● PROBLEM REQUIREMENTS
Restate each entry exactly, without pictures.

________________

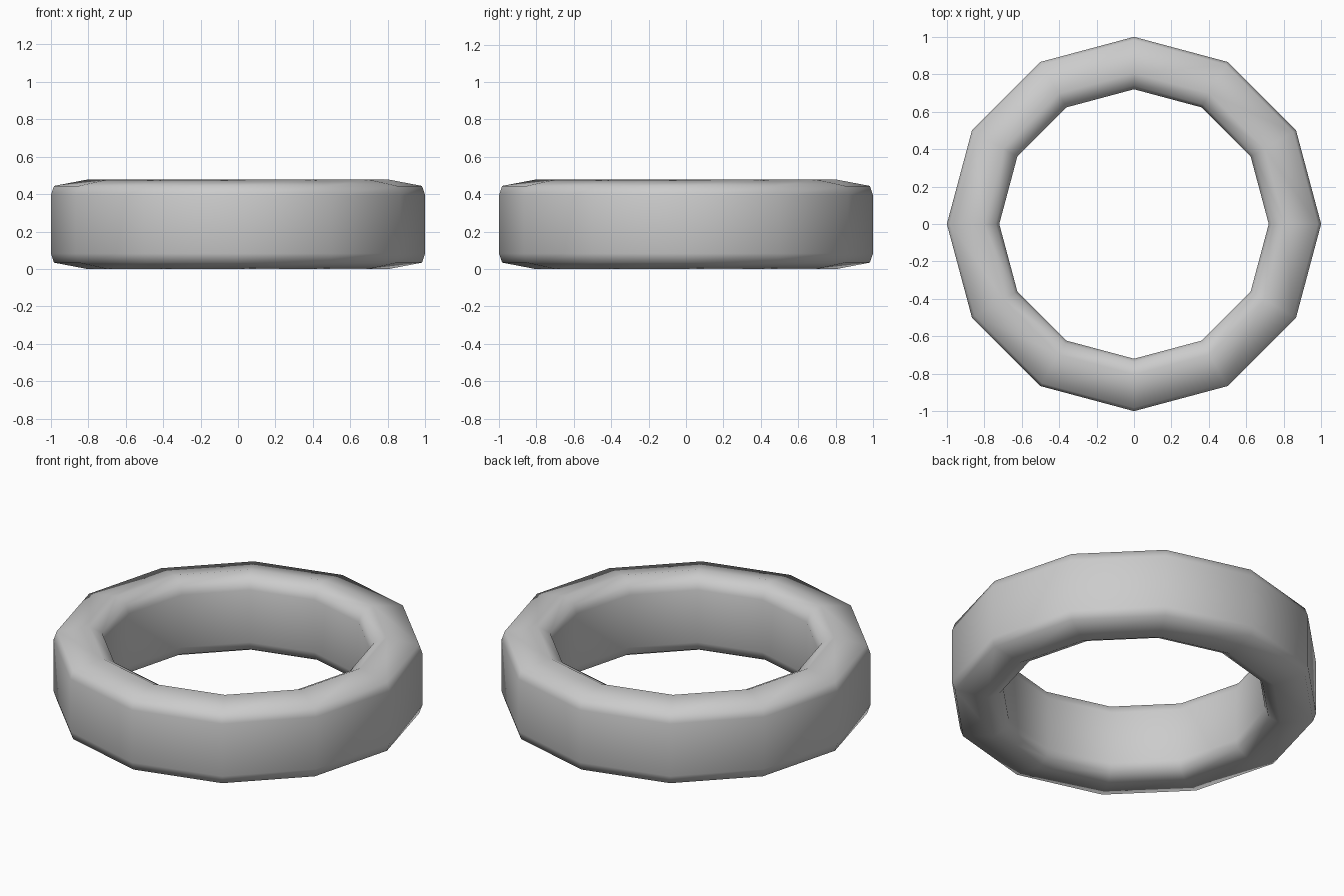
import bpy, bmesh, math

if "Cube" in bpy.data.objects:
    bpy.data.objects.remove(bpy.data.objects["Cube"])

SIDES = 12
H = 0.478

# Upper half of the ring cross-section (radius, z), from outer wall to inner wall
upper = [(1.0, 0.395), (0.983, 0.444), (0.805, H), (0.738, 0.444), (0.72, 0.395)]
profile = upper + [(r, H - z) for r, z in reversed(upper)]

# Sweep the closed profile around z
bm = bmesh.new()
rings = []
for i in range(SIDES):
    a = 2 * math.pi * i / SIDES
    rings.append([bm.verts.new((r * math.cos(a), r * math.sin(a), z)) for r, z in profile])
n = len(profile)
for i in range(SIDES):
    p, q = rings[i], rings[(i + 1) % SIDES]
    for j in range(n):
        k = (j + 1) % n
        bm.faces.new((p[j], q[j], q[k], p[k]))
bmesh.ops.recalc_face_normals(bm, faces=bm.faces)
for f in bm.faces:
    f.smooth = True

mesh = bpy.data.meshes.new("ring")
bm.to_mesh(mesh)
bm.free()
ring = bpy.data.objects.new("ring", mesh)
bpy.context.collection.objects.link(ring)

________________

● OUTPUT OF THE EXERCISE
import bpy, bmesh, math

if "Cube" in bpy.data.objects:
    bpy.data.objects.remove(bpy.data.objects["Cube"])

SIDES = 12
H = 0.478

# Upper half of the ring cross-section (radius, z), from outer wall to inner wall
upper = [(1.0, 0.395), (0.983, 0.444), (0.805, H), (0.738, 0.444), (0.72, 0.395)]
profile = upper + [(r, H - z) for r, z in reversed(upper)]

# Sweep the closed profile around z
bm = bmesh.new()
rings = []
for i in range(SIDES):
    a = 2 * math.pi * i / SIDES
    rings.append([bm.verts.new((r * math.cos(a), r * math.sin(a), z)) for r, z in profile])
n = len(profile)
for i in range(SIDES):
    p, q = rings[i], rings[(i + 1) % SIDES]
    for j in range(n):
        k = (j + 1) % n
        bm.faces.new((p[j], q[j], q[k], p[k]))
bmesh.ops.recalc_face_normals(bm, faces=bm.faces)
for f in bm.faces:
    f.smooth = True

mesh = bpy.data.meshes.new("ring")
bm.to_mesh(mesh)
bm.free()
ring = bpy.data.objects.new("ring", mesh)
bpy.context.collection.objects.link(ring)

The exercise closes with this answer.